• [PROBLEM DETAILS] An exact copy of the records below is needed, with every picture left out.

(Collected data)
* * * * * * *

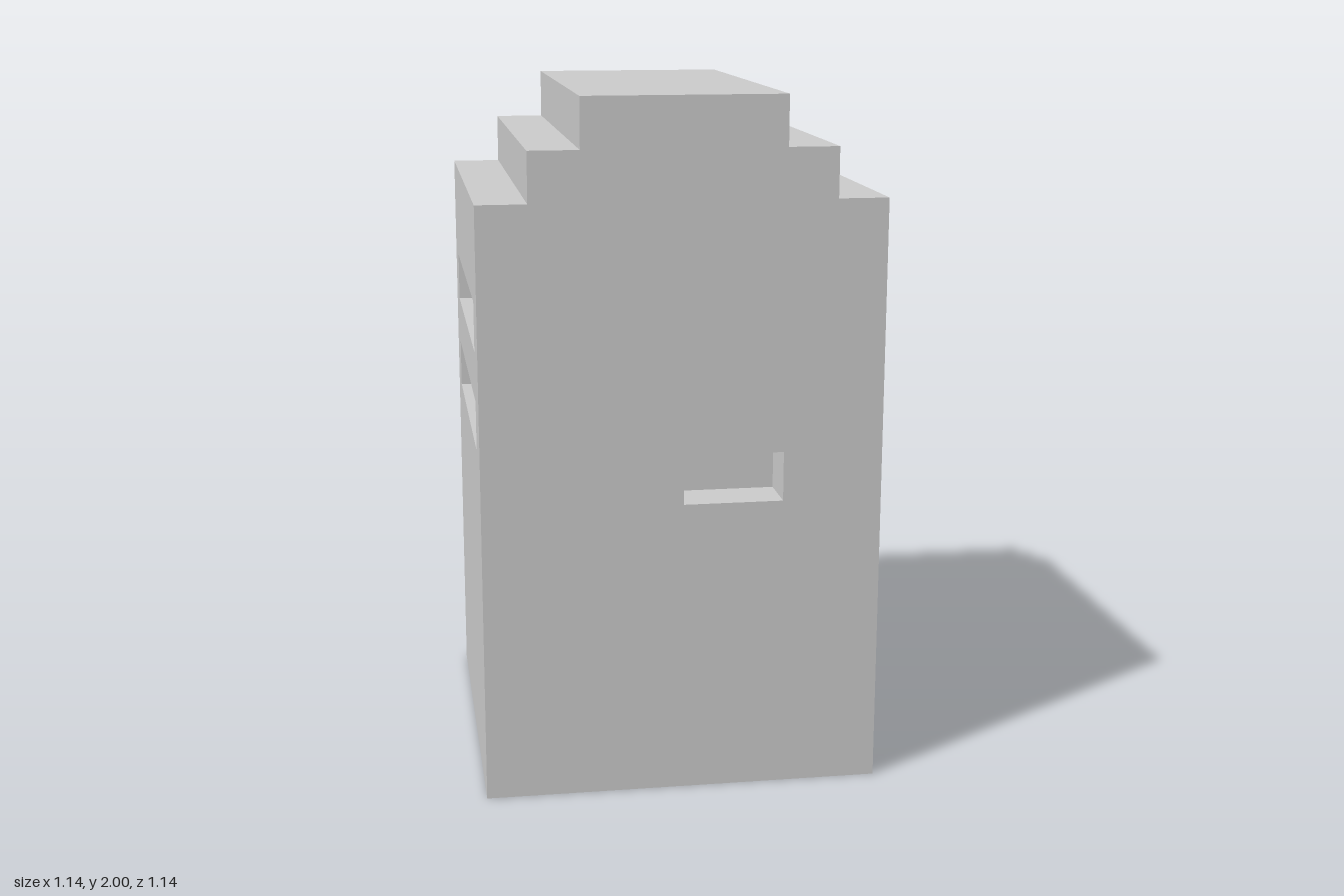
import * as THREE from 'three';
import { mergeGeometries } from 'three/addons/utils/BufferGeometryUtils.js';

const U = 1 / 7; // module size: the tower is 8 x 14 x 8 modules
const material = new THREE.MeshStandardMaterial({ color: 0xcccccc, flatShading: true });

// Counter-clockwise outlines, in modules
const stepped = [[-4, 0], [4, 0], [4, 12], [3, 12], [3, 13], [2, 13], [2, 14],
  [-2, 14], [-2, 13], [-3, 13], [-3, 12], [-4, 12]];
const plain = [[-4, 0], [4, 0], [4, 12], [-4, 12]];

// Slots as [x0, y0, x1, y1], seen facing the wall
const pairOfSlots = [[-3, 7, 3, 8], [-3, 9, 3, 10]];
const frontSlot = [[0, 6, 2, 7]];

const vectors = (points) => points.map(([x, y]) => new THREE.Vector2(x, y));

// Inward-facing recess, one module deep and open towards +z
function recess([x0, y0, x1, y1]) {
  const box = new THREE.BoxGeometry(x1 - x0, y1 - y0, 1);
  const index = Array.from(box.index.array);
  index.splice(24, 6); // drop the outer face
  box.setIndex(index.reverse());
  const geometry = box.toNonIndexed();
  geometry.computeVertexNormals();
  return geometry.translate((x0 + x1) / 2, (y0 + y1) / 2, 3.5);
}

// Wall with openings and their recesses, turned to its side of the tower
function wall(name, outline, slots, turn) {
  const shape = new THREE.Shape(vectors(outline));
  for (const [x0, y0, x1, y1] of slots) {
    shape.holes.push(new THREE.Path(vectors([[x0, y0], [x0, y1], [x1, y1], [x1, y0]])));
  }
  const face = new THREE.ShapeGeometry(shape).toNonIndexed().translate(0, 0, 4);
  const geometry = mergeGeometries([face, ...slots.map(recess)]);
  geometry.rotateY(turn).scale(U, U, U);
  const mesh = new THREE.Mesh(geometry, material);
  mesh.name = name;
  return mesh;
}

// Flat strip running front to back along one edge of the stepped outline
function strip(name, [ax, ay], [bx, by]) {
  const corners = [ax, ay, 4, ax, ay, -4, bx, by, -4, bx, by, 4];
  const geometry = new THREE.BufferGeometry();
  geometry.setAttribute('position', new THREE.Float32BufferAttribute(corners, 3));
  geometry.setIndex([0, 1, 2, 0, 2, 3]);
  geometry.computeVertexNormals();
  geometry.scale(U, U, U);
  const mesh = new THREE.Mesh(geometry, material);
  mesh.name = name;
  return mesh;
}

export function createModel() {
  const tower = new THREE.Group();
  tower.name = 'steppedTower';

  tower.add(
    wall('frontWall', stepped, frontSlot, 0),
    wall('leftWall', plain, pairOfSlots, Math.PI / 2),
    wall('backWall', stepped, pairOfSlots, Math.PI),
    wall('rightWall', plain, pairOfSlots, -Math.PI / 2),
  );

  // Base and roof steps; the tall outer edges belong to the side walls
  const roof = new THREE.Group();
  roof.name = 'steppedRoof';
  stepped.forEach((a, i) => {
    const b = stepped[(i + 1) % stepped.length];
    if (a[0] === b[0] && Math.abs(a[0]) === 4) return;
    if (i === 0) tower.add(strip('base', a, b));
    else roof.add(strip(a[0] === b[0] ? 'roofRiser' : 'roofTread', a, b));
  });
  tower.add(roof);
  return tower;
}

* * * * * * *

• [EXERCISE RESULT]
import * as THREE from 'three';
import { mergeGeometries } from 'three/addons/utils/BufferGeometryUtils.js';

const U = 1 / 7; // module size: the tower is 8 x 14 x 8 modules
const material = new THREE.MeshStandardMaterial({ color: 0xcccccc, flatShading: true });

// Counter-clockwise outlines, in modules
const stepped = [[-4, 0], [4, 0], [4, 12], [3, 12], [3, 13], [2, 13], [2, 14],
  [-2, 14], [-2, 13], [-3, 13], [-3, 12], [-4, 12]];
const plain = [[-4, 0], [4, 0], [4, 12], [-4, 12]];

// Slots as [x0, y0, x1, y1], seen facing the wall
const pairOfSlots = [[-3, 7, 3, 8], [-3, 9, 3, 10]];
const frontSlot = [[0, 6, 2, 7]];

const vectors = (points) => points.map(([x, y]) => new THREE.Vector2(x, y));

// Inward-facing recess, one module deep and open towards +z
function recess([x0, y0, x1, y1]) {
  const box = new THREE.BoxGeometry(x1 - x0, y1 - y0, 1);
  const index = Array.from(box.index.array);
  index.splice(24, 6); // drop the outer face
  box.setIndex(index.reverse());
  const geometry = box.toNonIndexed();
  geometry.computeVertexNormals();
  return geometry.translate((x0 + x1) / 2, (y0 + y1) / 2, 3.5);
}

// Wall with openings and their recesses, turned to its side of the tower
function wall(name, outline, slots, turn) {
  const shape = new THREE.Shape(vectors(outline));
  for (const [x0, y0, x1, y1] of slots) {
    shape.holes.push(new THREE.Path(vectors([[x0, y0], [x0, y1], [x1, y1], [x1, y0]])));
  }
  const face = new THREE.ShapeGeometry(shape).toNonIndexed().translate(0, 0, 4);
  const geometry = mergeGeometries([face, ...slots.map(recess)]);
  geometry.rotateY(turn).scale(U, U, U);
  const mesh = new THREE.Mesh(geometry, material);
  mesh.name = name;
  return mesh;
}

// Flat strip running front to back along one edge of the stepped outline
function strip(name, [ax, ay], [bx, by]) {
  const corners = [ax, ay, 4, ax, ay, -4, bx, by, -4, bx, by, 4];
  const geometry = new THREE.BufferGeometry();
  geometry.setAttribute('position', new THREE.Float32BufferAttribute(corners, 3));
  geometry.setIndex([0, 1, 2, 0, 2, 3]);
  geometry.computeVertexNormals();
  geometry.scale(U, U, U);
  const mesh = new THREE.Mesh(geometry, material);
  mesh.name = name;
  return mesh;
}

export function createModel() {
  const tower = new THREE.Group();
  tower.name = 'steppedTower';

  tower.add(
    wall('frontWall', stepped, frontSlot, 0),
    wall('leftWall', plain, pairOfSlots, Math.PI / 2),
    wall('backWall', stepped, pairOfSlots, Math.PI),
    wall('rightWall', plain, pairOfSlots, -Math.PI / 2),
  );

  // Base and roof steps; the tall outer edges belong to the side walls
  const roof = new THREE.Group();
  roof.name = 'steppedRoof';
  stepped.forEach((a, i) => {
    const b = stepped[(i + 1) % stepped.length];
    if (a[0] === b[0] && Math.abs(a[0]) === 4) return;
    if (i === 0) tower.add(strip('base', a, b));
    else roof.add(strip(a[0] === b[0] ? 'roofRiser' : 'roofTread', a, b));
  });
  tower.add(roof);
  return tower;
}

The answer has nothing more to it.